As a Data Scientist at TruNarrative, my goal is to tell the story of fraud through the lens of Data Science. We have created a suite of products and services that inform organisations and people what a true fraudster or criminal is, how he or she behaves, and what a genuine customer relationship based on trust and mutual benefit looks like.
A key differentiator between nimble companies using state-of-the-art information technologies and the traditional financial institutions of the 20th century is insightful, immediate and actionable knowledge about a company’s customers. Data has many stories to tell about your customers, and my task is to share TruNarrative’s data stories with our partners in preventing fraud and providing best of breed customer experiences.
In this 3-part blog series, I will explore what data science is, and take you through the history of the practice, which ultimately ends in today’s machine learning abilities. But data science actually began much longer before you’d have thought it to…
What is Data Science?
Data Science is, in the simplest of terms, the study of data through model building. Data is anything that we can measure, so as soon as we invented counting and numbers we started measuring the world and creating number-based models of the world.
One can imagine a hunter notching a tree every time she made a kill.

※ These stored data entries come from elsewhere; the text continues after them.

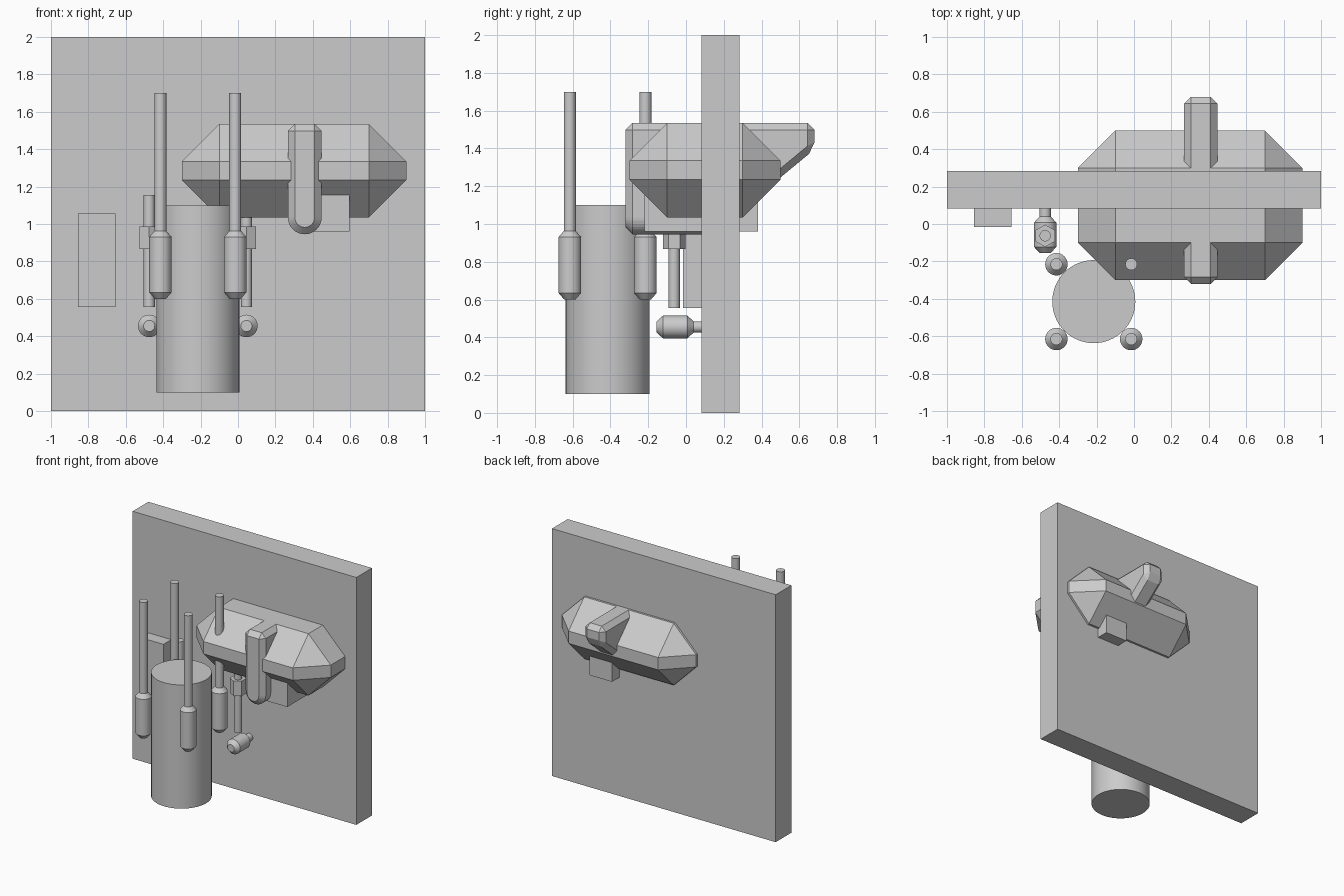
import bpy, bmesh, math
from mathutils import Matrix

if "Cube" in bpy.data.objects:
    bpy.data.objects.remove(bpy.data.objects["Cube"], do_unlink=True)

GREY = (0.6, 0.6, 0.6, 1.0)
grey = bpy.data.materials.new("plain_grey")
grey.use_nodes = True
grey.diffuse_color = GREY
grey.node_tree.nodes["Principled BSDF"].inputs["Base Color"].default_value = GREY


def finish(bm, name, bevel=0.0, smooth=False):
    """Turn a bmesh into a named object with optional chamfer and smooth sides."""
    bmesh.ops.recalc_face_normals(bm, faces=bm.faces)
    mesh = bpy.data.meshes.new(name)
    bm.to_mesh(mesh)
    bm.free()
    mesh.materials.append(grey)
    ob = bpy.data.objects.new(name, mesh)
    bpy.context.collection.objects.link(ob)
    if bevel:
        mod = ob.modifiers.new("chamfer", "BEVEL")
        mod.width = bevel
        mod.segments = 1
        mod.limit_method = "ANGLE"
        mod.angle_limit = math.radians(30)
        mod.use_clamp_overlap = False
    if smooth:
        bpy.ops.object.select_all(action="DESELECT")
        ob.select_set(True)
        bpy.context.view_layer.objects.active = ob
        bpy.ops.object.shade_smooth_by_angle(angle=math.radians(30))
    return ob


def box(name, x, y, z, bevel=0.0):
    """Box from (min, max) ranges."""
    bm = bmesh.new()
    bmesh.ops.create_cube(bm, size=1)
    for v in bm.verts:
        v.co = [r[0] if c < 0 else r[1] for r, c in zip((x, y, z), v.co)]
    return finish(bm, name, bevel)


def lathe(name, profile, location, sides=32, along_y=False):
    """Capped solid of revolution from (radius, height) points."""
    bm = bmesh.new()
    rings = []
    for r, h in profile:
        angles = [math.tau * i / sides + math.pi / 2 for i in range(sides)]
        rings.append([bm.verts.new((r * math.cos(a), r * math.sin(a), h)) for a in angles])
    for low, high in zip(rings, rings[1:]):
        for i in range(sides):
            j = (i + 1) % sides
            bm.faces.new((low[i], low[j], high[j], high[i]))
    bm.faces.new(rings[0])
    bm.faces.new(rings[-1])
    turn = Matrix.Rotation(-math.pi / 2, 4, "X") if along_y else Matrix()
    bm.transform(Matrix.Translation(location) @ turn)
    return finish(bm, name, smooth=sides > 8)


def prism(name, points, direction, bevel):
    """Extrude a flat outline along a vector."""
    bm = bmesh.new()
    face = bm.faces.new([bm.verts.new(p) for p in points])
    grown = bmesh.ops.extrude_face_region(bm, geom=[face])["geom"]
    bmesh.ops.translate(bm, vec=direction,
                        verts=[g for g in grown if isinstance(g, bmesh.types.BMVert)])
    return finish(bm, name, bevel)


# Upright panel and the flat block on it
box("wall_panel", (-1, 1), (0.083, 0.283), (0, 2))
box("wall_block", (-0.855, -0.655), (-0.017, 0.183), (0.555, 1.055))

# Faceted body through the panel, with a block under it
box("faceted_body", (-0.3, 0.9), (-0.3, 0.5), (1.035, 1.535), bevel=0.2)
box("under_block", (0.395, 0.595), (-0.22, 0.38), (0.96, 1.16))

# Round-ended hanger in front and sloping brace behind
ARM_X, ARM_R, CHAMFER = 0.357, 0.09, 0.037
hanger = [(ARM_X - ARM_R, -0.32, 1.535), (ARM_X + ARM_R, -0.32, 1.535)]
for i in range(17):
    a = -math.pi * i / 16
    hanger.append((ARM_X + ARM_R * math.cos(a), -0.32, 1.035 + ARM_R * math.sin(a)))
prism("front_hanger", hanger, (0, 0.5, 0), CHAMFER)
brace = [(0.13, 1.535), (0.68, 1.535), (0.68, 1.395), (0.13, 0.94)]
prism("rear_brace", [(ARM_X - ARM_R, y, z) for y, z in brace], (2 * ARM_R, 0, 0), CHAMFER)

# Large drum and the four rods around it
DRUM_X, DRUM_Y = -0.215, -0.415
lathe("drum", [(0.222, 0.1), (0.222, 1.1)], (DRUM_X, DRUM_Y, 0), sides=64)
sleeve = [(0.03, 0.0), (0.06, 0.035), (0.06, 0.33), (0.032, 0.363), (0.032, 1.1)]
for side, dx in (("right", -0.2), ("left", 0.2)):
    for end, dy in (("front", -0.2), ("back", 0.2)):
        lathe(f"{end}_{side}_rod", sleeve, (DRUM_X + dx, DRUM_Y + dy, 0.6))

# Pair of hanging pins with hex nuts, and chamfered knobs on stems below
knob = [(0.03, -0.155), (0.06, -0.122), (0.06, 0.007), (0.03, 0.04), (0.03, 0.15)]
for side, x in (("right", -0.475), ("left", 0.045)):
    lathe(f"{side}_pin", [(0.03, 0.555), (0.03, 1.155)], (x, -0.063, 0))
    lathe(f"{side}_hex_nut", [(0.06, 0.867), (0.06, 0.987)], (x, -0.063, 0), sides=6)
    lathe(f"{side}_knob", knob, (x, 0, 0.455), along_y=True)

The notches on the tree are a simple model of her hunting success. Our hunter could extend her model by using the length of the notch to represent the size of the kill. Now she has a more complex and possibly more useful model of her hunting success (tweet this).
Sumerian clay tablets and accounting
Jumping forward quite a few millennia, the invention of bookkeeping was a major advance in economics. The majority of clay tablets found in ancient Sumer over 5,000 years ago were accounting-related. As human society grew increasingly complex, correspondingly the amount of data and the models created grew in complexity.
Much like the notches on a tree would tell the story of a hunter’s success, clay tablets would tell the story of how much grain was collected from the people of Sumer (tweet this). Accurate clay tablet record keeping now allowed the high priests of Sumer to know how much tax to collect.
This explosion in data enabled the farming revolution, cities, nation states and, inevitably, capital gains tax. As Benjamin Franklin once quipped “in this world nothing can be said to be certain, except death and taxes”. The Sumerian peasants would likely have wholly agreed.
Babbage’s Analytical Engine
In the 19th century, Charles Babbage’s Difference Engine was the first modern computing machine used for computing tables of numbers. These tables of numbers were used for accurate navigation of English shipping.
Babbage’s subsequent design for his Analytical Engine represents the first programmable mechanical computer which, in theory, was capable of computing any model imaginable (tweet this). It was Ada Lovelace, daughter of Lord Byron, who saw the potential of the universal computer in the design of the Analytical Engine and was the first computer programmer and data scientist.
This takes us to the end of the 20th century. The next revolution is data science would come soon after World War II, when the inventor of the modern computer set his sights on weather modelling.
Keep a lookout for the 2nd blog of this 3-part series, ‘History of data science: 20th century and the modern computer’, coming soon.